"I think they got [mobile] a while ago, but what you're seeing now is them optimising their experience," he said. "I think this is one in a step of many moves to attack the mobile market with their full ferocity."

Facebook has been strategically focused on mobile for several quarters now. In 2012, the company finalised its acquisition of Instagram, a popular photo-sharing app, redesigned its iOS app and delivered new development tools for iOS and Android. In January, executives speaking during the company's fourth-quarter and year-end earnings meeting, called Facebook a "mobile company" and noted that the number of Facebook's monthly active mobile users jumped 57% from a year earlier to 680 million in the fourth quarter of 2012.

Facebook reported that it had more users accessing the network from mobile devices than from the Web.

Company executives also were quick to point out that mobile accounted for 23% of Facebook's ad revenue in the last quarter of 2012. That's up from 14% in the third quarter and zero at the beginning of last year.

To add an Android launcher to that mix should only help Facebook work its way further into the mobile market.

"This goes a long way to helping Facebook deal with this mobile issue," said Rob Enderle, an analyst with the Enderle Group. "At least from what I've seen so far, it's a good step in the right direction.... I think it's the only road for them to go down."

Jeff Kagan, an independent industry analyst, said this is a smart move for Facebook. But he doesn't envision a majority of Android users will download the new home screen.

"While I think Home will be a success, I don't think the majority of wireless users will be interested in this full time, always on, Facebook connection," he said. "But this will help Facebook continue to grow.... Mobile is a revolution in industry after industry. Today we never leave the house without our wallet, car keys and wireless phone. That's the direction we are moving in with wireless. And that's the future Facebook wants to be a leader in."

Join the newsletter!

Error: Please check your email address.
Show Comments

Blog Posts

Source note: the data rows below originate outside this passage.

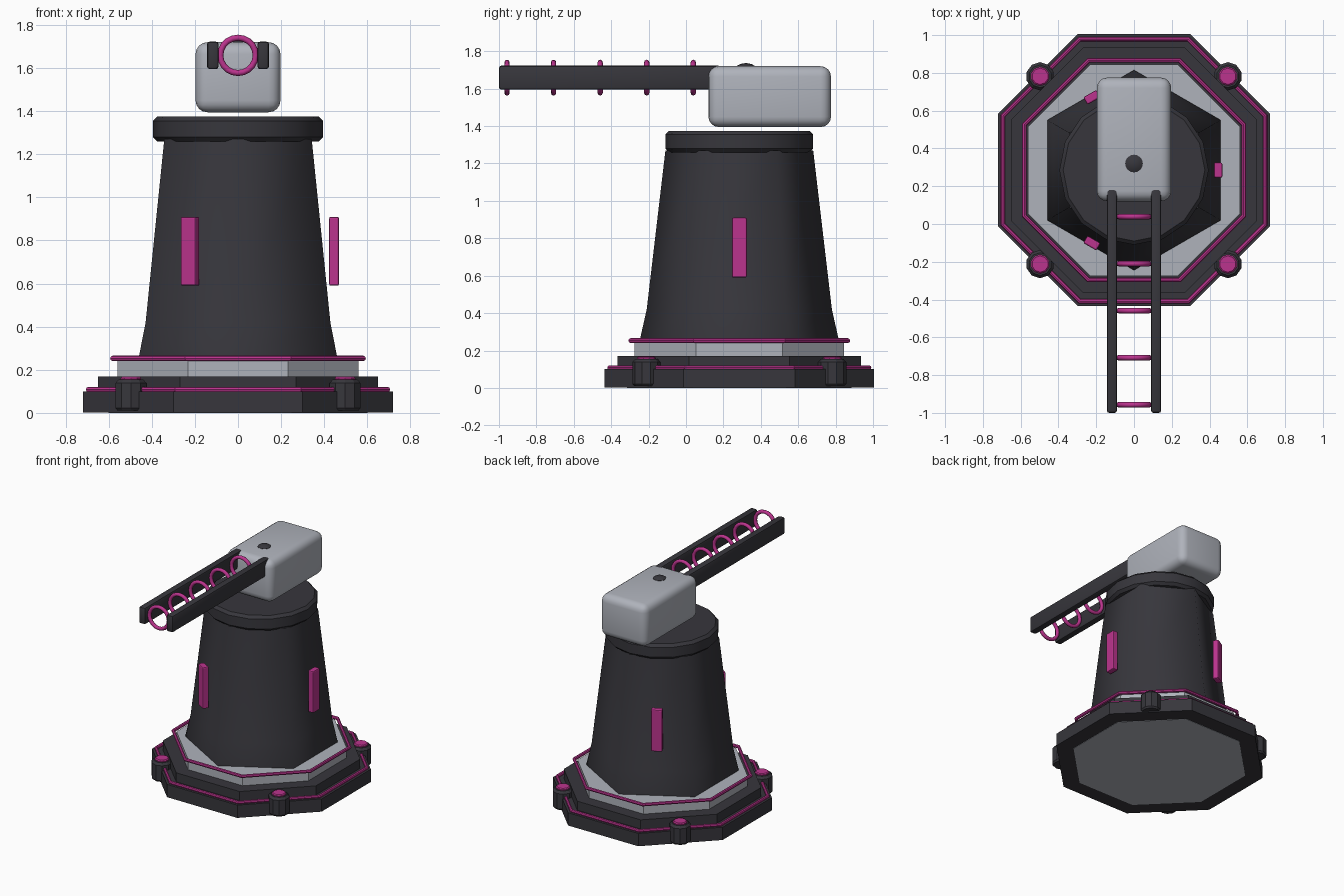
import bpy, bmesh, math
from mathutils import Matrix, Vector

if "Cube" in bpy.data.objects:
    bpy.data.objects.remove(bpy.data.objects["Cube"])

CY = 0.285                      # turret axis position along y
A8 = 1 / math.cos(math.pi / 8)  # octagon apothem -> corner radius


def material(name, rgb):
    m = bpy.data.materials.new(name)
    m.diffuse_color = (*rgb, 1)
    m.use_nodes = True
    m.node_tree.nodes["Principled BSDF"].inputs["Base Color"].default_value = m.diffuse_color
    return m


DARK = material("charcoal", (0.038, 0.037, 0.045))
GREY = material("light grey", (0.43, 0.45, 0.50))
PINK = material("magenta", (0.50, 0.034, 0.27))


def finish(name, bm, mat, smooth=None):
    bmesh.ops.recalc_face_normals(bm, faces=bm.faces)
    me = bpy.data.meshes.new(name)
    bm.to_mesh(me)
    bm.free()
    me.materials.append(mat)
    ob = bpy.data.objects.new(name, me)
    bpy.context.collection.objects.link(ob)
    if smooth:
        bpy.ops.object.select_all(action='DESELECT')
        ob.select_set(True)
        bpy.context.view_layer.objects.active = ob
        bpy.ops.object.shade_smooth_by_angle(angle=math.radians(smooth))
    return ob


def lathe(name, profile, n, start, mat, center=(0, CY), smooth=None):
    """Stack of n-sided rings from (radius, z) points, closed by flat caps."""
    bm = bmesh.new()
    rings = []
    for r, z in profile:
        rings.append([bm.verts.new((center[0] + r * math.cos(start + i * math.tau / n),
                                    center[1] + r * math.sin(start + i * math.tau / n), z))
                      for i in range(n)])
    for a, b in zip(rings, rings[1:]):
        for i in range(n):
            j = (i + 1) % n
            bm.faces.new((a[i], a[j], b[j], b[i]))
    bm.faces.new(rings[0])
    bm.faces.new(rings[-1])
    return finish(name, bm, mat, smooth)


def octagon(name, profile, mat):
    return lathe(name, [(a * A8, z) for a, z in profile], 8, math.pi / 8, mat)


def ring(name, matrix, major, minor, n, m, start, mat, smooth=None):
    """Torus around the local z axis."""
    bm = bmesh.new()
    v = [[bm.verts.new(matrix @ Vector((
        (major + minor * math.cos(q)) * math.cos(p),
        (major + minor * math.cos(q)) * math.sin(p),
        minor * math.sin(q))))
        for q in (k * math.tau / m for k in range(m))]
        for p in (start + i * math.tau / n for i in range(n))]
    for i in range(n):
        for k in range(m):
            i2, k2 = (i + 1) % n, (k + 1) % m
            bm.faces.new((v[i][k], v[i2][k], v[i2][k2], v[i][k2]))
    return finish(name, bm, mat, smooth)


def box(name, lo, hi, bevel, segs, mat, rot=None, smooth=None):
    bm = bmesh.new()
    bmesh.ops.create_cube(bm, size=1)
    for vert in bm.verts:
        vert.co = Vector([l + (h - l) * (c + 0.5) for l, h, c in zip(lo, hi, vert.co)])
    bmesh.ops.bevel(bm, geom=bm.edges[:], offset=bevel, segments=segs,
                    profile=0.5, affect='EDGES')
    if rot:
        bm.transform(rot)
    return finish(name, bm, mat, smooth)


# Octagonal foundation with its trim rings and plinth
octagon("base_underside", [(0.60, 0), (0.60, 0.006)], GREY)
octagon("base_slab", [(0.72, 0.002), (0.72, 0.10)], DARK)
octagon("base_step", [(0.65, 0.09), (0.65, 0.17)], DARK)
octagon("plinth", [(0.56, 0.16), (0.56, 0.25)], GREY)
for name, apothem, z in (("base_trim", 0.694, 0.108), ("plinth_trim", 0.581, 0.253)):
    ring(name, Matrix.Translation((0, CY, z)), apothem * A8, 0.013, 8, 8,
         math.pi / 8, PINK)

# Corner bolts
for sx in (-1, 1):
    for sy in (-1, 1):
        c = (sx * 0.497, CY + sy * 0.497)
        lathe("corner_bolt", [(0.065, 0.01), (0.075, 0.022), (0.075, 0.138), (0.06, 0.155)],
              10, math.pi / 10, DARK, c)
        lathe("bolt_light", [(0.05, 0.15), (0.05, 0.162), (0.043, 0.168)],
              10, math.pi / 10, PINK, c)

# Six-sided tapering tower and round cap
lathe("tower", [(0.53, 0.24), (0.53, 0.265), (0.495, 0.42), (0.395, 1.27)], 6,
      math.pi / 2, DARK, smooth=65)
lathe("tower_cap", [(0.375, 1.26), (0.395, 1.28), (0.395, 1.355), (0.375, 1.375)], 16,
      0, DARK, smooth=30)

# Three upright light panels around the tower
for k in range(3):
    m = Matrix.Translation((0, CY, 0)) @ Matrix.Rotation(k * math.tau / 3, 4, 'Z')
    box("tower_light", (0.423, -0.04, 0.59), (0.468, 0.04, 0.91), 0.008, 2, PINK, m)

# Gun head with a small dome on top
box("gun_head", (-0.197, 0.12, 1.395), (0.197, 0.775, 1.72), 0.055, 4, GREY, smooth=35)
lathe("head_dome", [(0.047, 1.70), (0.047, 1.722), (0.03, 1.732), (0.008, 1.736)],
      16, 0, DARK, center=(0, 0.32), smooth=35)

# Twin rails
for sx in (-1, 1):
    x = sx * 0.117
    box("barrel_rail", (x - 0.027, -1.0, 1.595), (x + 0.027, 0.185, 1.723), 0.013, 2,
        DARK, smooth=35)

# Coils between the rails
for k in range(5):
    m = Matrix.Translation((0, -0.957 + k * 0.249, 1.659)) @ Matrix.Rotation(math.pi / 2, 4, 'X')
    ring("barrel_coil", m, 0.082, 0.014, 20, 8, 0, PINK, smooth=50)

How can a brand remain human in a digital world?

Some commentators estimate that by 2020, 85 per cent of buyer-seller interactions will happen online through social media and video*. That’s only two years away, and pertinent for any marketer.

James Kyd

Global head of brand strategy and marketing, Xero

​Relevance and substance are the keys to marketing’s future

Marketing’s evolution and increased value-add to organisations is making headway in one essential direction: Driving brands to achieve maximum relevance in the heart and minds of customers.

Jean-Luc Ambrosi

Author, marketer

Why doing your job well is the key to innovation

The words ‘power company’ and ‘innovation’ probably don’t seem like a natural combination. In fact, when I first went for a marketing role with an electricity company, I semi-dreaded the work I thought I’d be doing.

Catherine Anderson

Head of marketing, Powershop Australia

Lok knocks it out the park and predicts the future...“People are starting to understand they own their own data, and this will come to a ...


Data regulation key to marketing innovation

Read more

It needs to come from the top. It's not just about buy-in from the leadership team, leadership should be part of the development process ...

Stephen Houraghan

Why getting intimate is key to creating a great customer experience and optimising customer value

Read more

When was this article posted?


Report Reveals the Channels That Really Influence Consumer Purchase Decisions

Read more

sorry, I did not see that my first attempt already posted.


5 ways Australian Unity is driving innovation

Read more

Examples of their "innovation":https://www.accc.gov.au/pub...https://www.accc.gov.au/med...I have had problems with them in their "innova...


5 ways Australian Unity is driving innovation

Read more

Latest Podcast

More podcasts

Sign in